_Required action:_ Locate the line containing "a section about" in the data below. Reproduce it and every following line up to the end, exactly as given.

Source data:
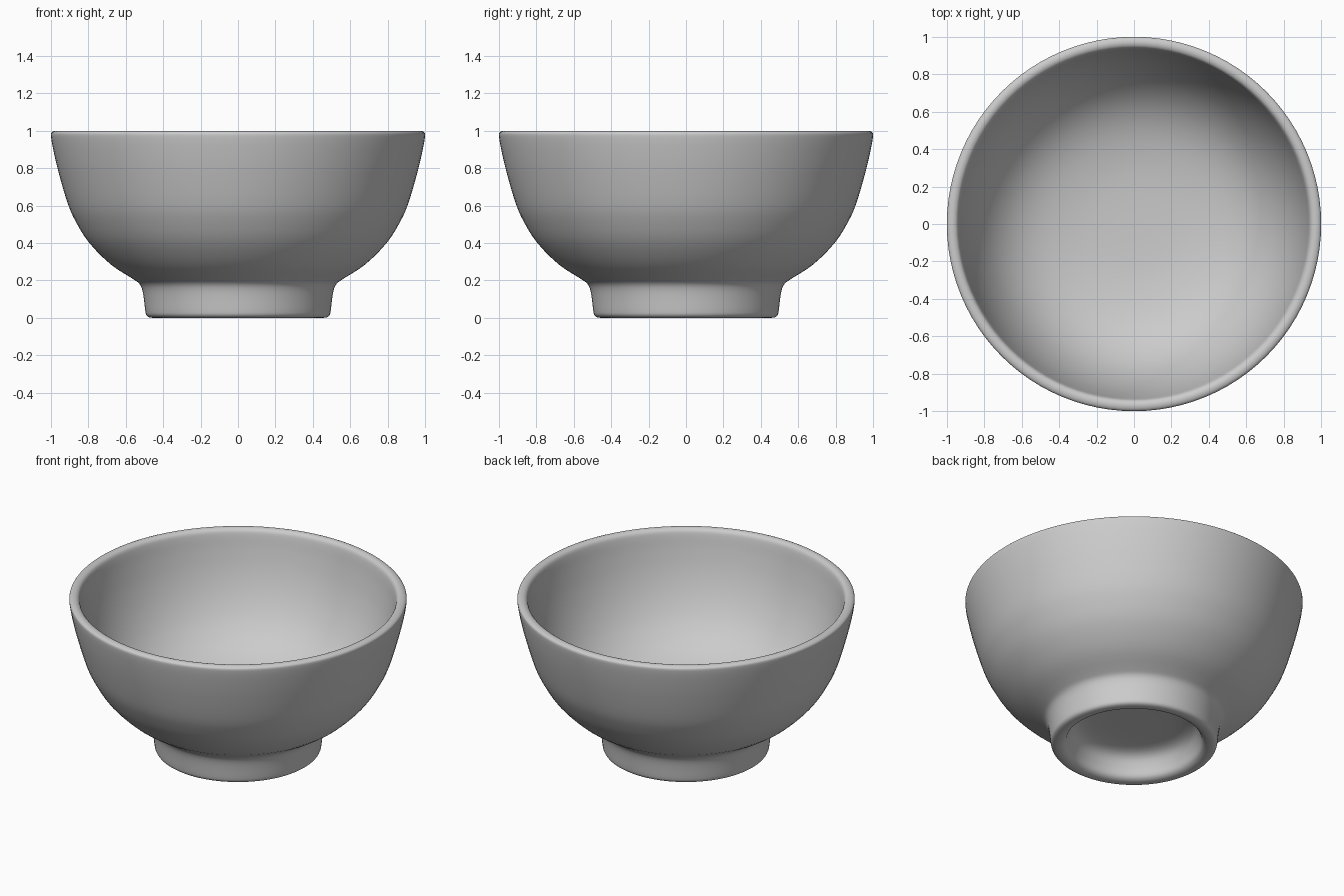
import bpy, bmesh, math
from mathutils import Vector

if "Cube" in bpy.data.objects:
    bpy.data.objects.remove(bpy.data.objects["Cube"], do_unlink=True)

SEGMENTS = 96

# Single glazed-clay colour
clay = bpy.data.materials.new("plain grey")
clay.use_nodes = True
colour = (0.6, 0.6, 0.6, 1.0)
clay.diffuse_color = colour
clay.node_tree.nodes["Principled BSDF"].inputs["Base Color"].default_value = colour

# Closed section (radius, height): underside, foot ring, outer wall, rim, inner wall, floor
SECTION = [
    (0.0, 0.165), (0.18, 0.165), (0.30, 0.155), (0.36, 0.125), (0.39, 0.07),
    (0.405, 0.025), (0.425, 0.006), (0.45, 0.0), (0.475, 0.003), (0.49, 0.015),
    (0.496, 0.04), (0.503, 0.10), (0.512, 0.15), (0.528, 0.183), (0.565, 0.21),
    (0.68, 0.285), (0.795, 0.40), (0.865, 0.51), (0.91, 0.61), (0.96, 0.78),
    (0.988, 0.90), (1.0, 0.97), (0.997, 0.99), (0.98, 0.999), (0.96, 0.998),
    (0.943, 0.985), (0.933, 0.95), (0.918, 0.87), (0.885, 0.74), (0.83, 0.60),
    (0.75, 0.47), (0.64, 0.365), (0.50, 0.295), (0.32, 0.255), (0.15, 0.242), (0.0, 0.24),
]


def smooth_path(points, steps):
    """Catmull-Rom interpolation through the section points."""
    pts = [Vector(p) for p in points]
    pts = [pts[0]] + pts + [pts[-1]]
    out = []
    for a, b, c, d in zip(pts, pts[1:], pts[2:], pts[3:]):
        for i in range(steps):
            t = i / steps
            out.append(0.5 * (2 * b + (c - a) * t + (2 * a - 5 * b + 4 * c - d) * t**2
                              + (3 * b - a - 3 * c + d) * t**3))
    return out + [pts[-1]]


def lathe(name, section, material):
    """Revolve a section about z into a smooth solid."""
    bm = bmesh.new()
    verts = [bm.verts.new((max(p.x, 0), 0, p.y)) for p in section]
    edges = [bm.edges.new(pair) for pair in zip(verts, verts[1:])]
    bmesh.ops.spin(bm, geom=verts + edges, cent=(0, 0, 0), axis=(0, 0, 1),
                   angle=math.tau, steps=SEGMENTS, use_merge=True)
    bmesh.ops.remove_doubles(bm, verts=bm.verts, dist=1e-5)
    bmesh.ops.recalc_face_normals(bm, faces=bm.faces)
    for face in bm.faces:
        face.smooth = True
    mesh = bpy.data.meshes.new(name)
    bm.to_mesh(mesh)
    bm.free()
    mesh.materials.append(material)
    obj = bpy.data.objects.new(name, mesh)
    bpy.context.collection.objects.link(obj)
    return obj


lathe("bowl", smooth_path(SECTION, 3), clay)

_Answer for this exercise:_
    """Revolve a section about z into a smooth solid."""
    bm = bmesh.new()
    verts = [bm.verts.new((max(p.x, 0), 0, p.y)) for p in section]
    edges = [bm.edges.new(pair) for pair in zip(verts, verts[1:])]
    bmesh.ops.spin(bm, geom=verts + edges, cent=(0, 0, 0), axis=(0, 0, 1),
                   angle=math.tau, steps=SEGMENTS, use_merge=True)
    bmesh.ops.remove_doubles(bm, verts=bm.verts, dist=1e-5)
    bmesh.ops.recalc_face_normals(bm, faces=bm.faces)
    for face in bm.faces:
        face.smooth = True
    mesh = bpy.data.meshes.new(name)
    bm.to_mesh(mesh)
    bm.free()
    mesh.materials.append(material)
    obj = bpy.data.objects.new(name, mesh)
    bpy.context.collection.objects.link(obj)
    return obj


lathe("bowl", smooth_path(SECTION, 3), clay)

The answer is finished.